NJ Homelessness Decreased 28% 2007 to 2014
The 2015 Annual Homeless Assessment Report to Congress (AHAR) Part 1 provides a snapshot of homelessness with information collected during Point-in-Time (PIT) Counts.
HUD requires every community to conduct a yearly count of people staying in shelters or other homeless programs. On odd-numbered years, such as 2015, communities are also required to count un-sheltered homeless persons, too (though the vast majority of communities choose to conduct annual un-sheltered counts).
The 2015 AHAR Part 1 shows that homelessness has continued its downward trend. In the report, “2015 Annual Homelessness Assessment Report to Congress,” HUD states that overall homelessness has declined 2% to 565,708 people on a given night since the 2014 count, contributing to an overall decline of 11% since 2010.
Among the other findings of progress between 2014 and 2015:
- Chronic homelessness declined nationally by 1% but increased 3% in New Jersey
- Veteran homelessness declined nationally by 4% and less than 700 veterans were found in New Jersey

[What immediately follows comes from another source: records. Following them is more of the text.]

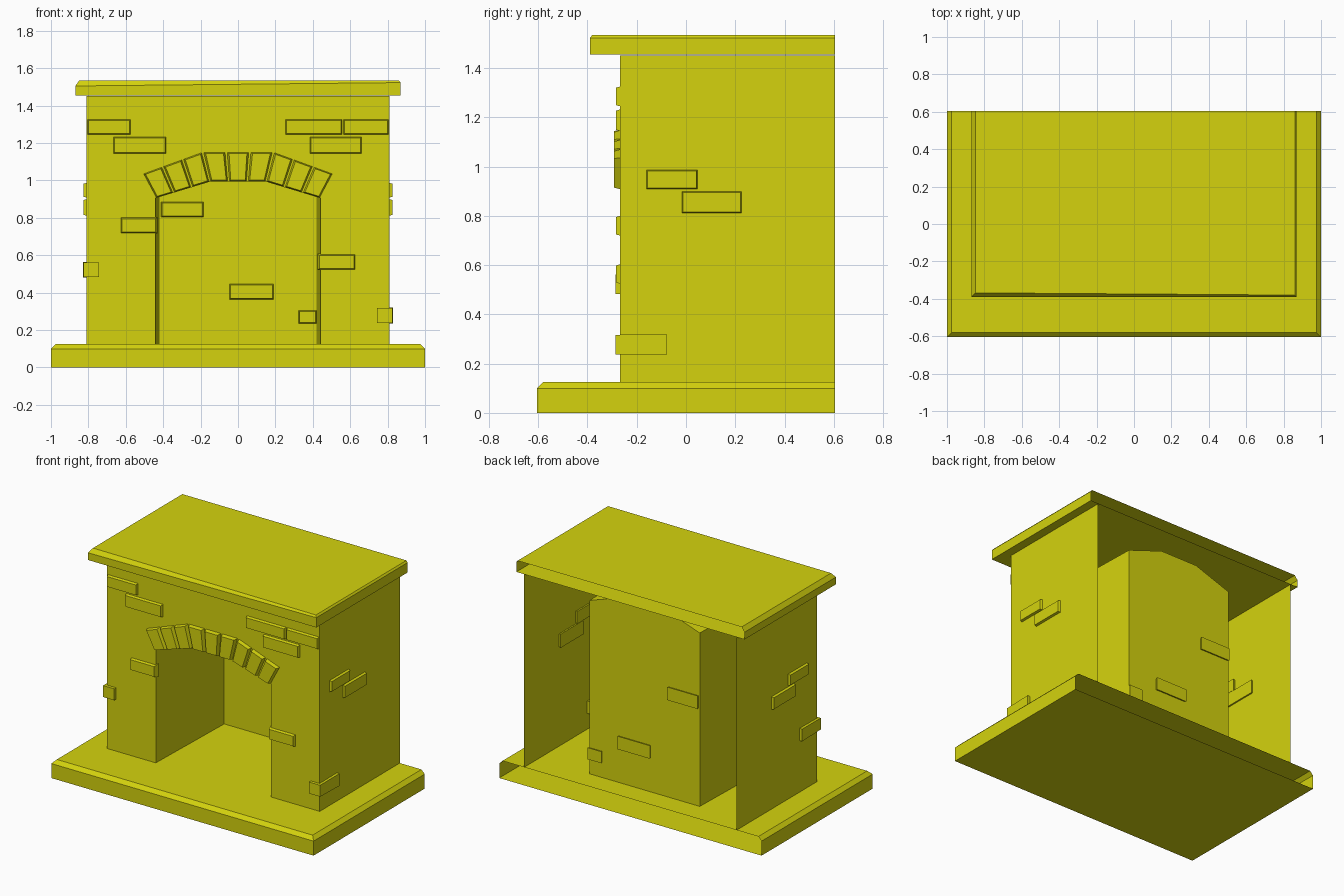
import bpy

if "Cube" in bpy.data.objects:
    bpy.data.objects.remove(bpy.data.objects["Cube"])

mat = bpy.data.materials.new("mustard yellow")
mat.diffuse_color = (0.66, 0.65, 0.004, 1)
mat.use_nodes = True
mat.node_tree.nodes["Principled BSDF"].inputs["Base Color"].default_value = mat.diffuse_color


def make(name, verts, faces):
    me = bpy.data.meshes.new(name)
    me.from_pydata(verts, [], faces)
    me.update()
    me.materials.append(mat)
    ob = bpy.data.objects.new(name, me)
    bpy.context.collection.objects.link(ob)
    return ob


BACK, FRONT = 0.605, -0.267


def slab(name, w, y0, z0, z1, cl, cr):
    """Slab with an open back and a chamfered top; cl / cr = chamfer (width, drop) at left / right."""
    def ring(xl, xr, yl, yr, zl, zr):
        return [(-xl, BACK, zl), (-xl, yl, zl), (xr, yr, zr), (xr, BACK, zr)]
    v = ring(w, w, y0, y0, z0, z0)
    v += ring(w, w, y0, y0, z1 - cl[1], z1 - cr[1])
    v += ring(w - cl[0], w - cr[0], y0 + cl[0], y0 + cr[0], z1, z1)
    f = [(3, 2, 1, 0), (8, 9, 10, 11)]
    for r in (0, 4):
        f += [(r + i, r + i + 1, r + i + 5, r + i + 4) for i in range(3)]
    make(name, v, f)


slab("hearth_base", 1.0, BACK * -1, 0, 0.125, (0.025, 0.025), (0.025, 0.025))
slab("mantel_shelf", 0.87, -0.39, 1.455, 1.535, (0.022, 0.03), (0.01, 0.012))

# Chimney breast: front with arched opening, plus the two side walls
Z0, Z1, W = 0.125, 1.452, 0.81
arch_in = [(-0.44, 0.905), (-0.15, 0.993), (0.15, 0.993), (0.44, 0.905)]
front = [(-W, Z0), (-0.44, Z0)] + arch_in + [(0.44, Z0), (W, Z0), (W, Z1), (-W, Z1)]
v = [(x, FRONT, z) for x, z in front]
n = len(v)
v += [(W, BACK, Z0), (W, BACK, Z1), (-W, BACK, Z0), (-W, BACK, Z1)]
make("chimney_breast", v, [tuple(range(n)), (7, n, n + 1, 8), (n + 2, 0, 9, n + 3)])

# Firebox: arched recess, taller than the opening, closed by a back panel
PANEL = 0.45
prof = [(-1, Z0), (-1, 1.32), (-0.345, 1.415), (0.345, 1.415), (1, 1.32), (1, Z0)]
v = [(0.44 * x, FRONT + 0.001, z) for x, z in prof] + [(0.42 * x, PANEL, z) for x, z in prof]
make("firebox", v, [(i, i + 1, i + 7, i + 6) for i in range(5)] + [(6, 7, 8, 9, 10, 11)])


def block(name, back, face):
    """Solid stone from a back quad and a front quad."""
    f = [(0, 3, 2, 1), (4, 5, 6, 7)]
    f += [(i, (i + 1) % 4, (i + 1) % 4 + 4, i + 4) for i in range(4)]
    make(name, back + face, f)


def front_brick(name, x0, x1, z0, z1, y=FRONT, out=0.018, b=0.01):
    def quad(d, yy):
        return [(x0 + d, yy, z0 + d), (x1 - d, yy, z0 + d), (x1 - d, yy, z1 - d), (x0 + d, yy, z1 - d)]
    block(name, quad(0, y + 0.015), quad(b, y - out))


# Bricks on the front wall
for i, q in enumerate([(-0.81, -0.57, 1.24, 1.33), (-0.67, -0.38, 1.14, 1.237),
                       (0.25, 0.56, 1.24, 1.33), (0.56, 0.81, 1.24, 1.33),
                       (0.38, 0.665, 1.14, 1.237), (-0.63, -0.43, 0.715, 0.805),
                       (0.425, 0.63, 0.52, 0.608)]):
    front_brick(f"front_brick_{i}", *q)

# Bricks on the firebox back panel
for i, q in enumerate([(-0.05, 0.195, 0.36, 0.45), (-0.415, -0.18, 0.80, 0.89),
                       (0.32, 0.425, 0.23, 0.31)]):
    front_brick(f"firebox_brick_{i}", *q, y=PANEL)


def side_brick(name, s, y0, y1, z0, z1):
    def quad(d, x):
        q = [(s * x, y0 + d, z0 + d), (s * x, y1 - d, z0 + d), (s * x, y1 - d, z1 - d), (s * x, y0 + d, z1 - d)]
        return q if s > 0 else q[::-1]
    block(name, quad(0, W - 0.015), quad(0.008, W + 0.016))


# Bricks on the side walls, mirrored
for s, side in ((1, "right"), (-1, "left")):
    side_brick(f"side_brick_upper_{side}", s, -0.165, 0.05, 0.905, 0.99)
    side_brick(f"side_brick_lower_{side}", s, -0.02, 0.23, 0.808, 0.903)

# Corner bricks wrapping the front edges
for name, x0, x1, z in (("corner_brick_right", 0.74, 0.83, 0.235), ("corner_brick_left", -0.83, -0.74, 0.48)):
    def quad(d, y):
        return [(x0 + d, y, z + d), (x1 - d, y, z + d), (x1 - d, y, z + 0.085 - d), (x0 + d, y, z + 0.085 - d)]
    block(name, quad(0, -0.08), quad(0.003, -0.287))

# Arch stones: three tapered stones on each straight run of the arch
arch_out = [(-0.51, 1.035), (-0.19, 1.152), (0.19, 1.152), (0.51, 1.035)]


def mix(a, b, t):
    return (a[0] + (b[0] - a[0]) * t, a[1] + (b[1] - a[1]) * t)


for s in range(3):
    for k in range(3):
        def quad(g, r, y):
            t0, t1 = (k + g) / 3, (k + 1 - g) / 3
            q = []
            for t, rad in ((t0, r), (t1, r), (t1, 1 - r), (t0, 1 - r)):
                p = mix(mix(arch_in[s], arch_in[s + 1], t), mix(arch_out[s], arch_out[s + 1], t), rad)
                q.append((p[0], y, p[1]))
            return q
        block(f"arch_stone_{s * 3 + k}", quad(0.02, 0, FRONT + 0.01), quad(0.12, 0.05, -0.293))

- Homelessness declined in 33 states including a 13.9% or 11,211 person decrease in New Jersey.
- 90% of the homeless in New Jersey stayed in shelters with the remaining 10% staying other places including outdoors
On November 19, 2015, the Asbury Park Press reported in “Life on the Streets: Is homelessness down in NJ?” that, “local advocates for the homeless caution that many New Jerseyans without a permanent home — and those most at-risk to be — are missed by such “point-in-time” counts.
‘The reality is that there are lot more people that are at-risk or meet other definitions of homeless,’ said Monarch Housing’s Taiisa Kelly.
For example, “Keith St. Clair, 53, who has been living at The Center in Asbury Park for four months. In the three years since he last had a home to call his own, St. Clair told the Asbury Park Press that he’s spent countless nights sleeping at friends’ apartments.”
Despite the count happening on a point in time in January and February with very cold weather, Kelly maintains that the count is a “valuable tool to measure the problem.”
“If you are sleeping outside in the middle of January then you really have no other options,” she said.
The Department of Housing and Urban Development (HUD) also released Part 2 of its 2014 Annual Homeless Assessment Report (AHAR) providing an analysis of homeless shelter data from throughout 2014.
According to the 2014 AHAR report, across the United States:
- In 2014, 1,488,465 people used homeless shelters, a 4.6% increase from 2013, but a 6.3% decrease from 2007 and
- Nearly 9% (131,697 people) who used shelter in 2014 were identified as veterans.
And between 2007 and 2014, New Jersey saw the following decreases in the sheltered homeless population:
- 2,526 or 28% in the total number of homeless individuals
- 1,138 or 16% in sheltered homeless individuals
- 3,117 or 37% in homeless people in families with children
- 1,375 or 5% in chronically homeless individuals
- 822 or 52% in sheltered chronically homeless individuals by state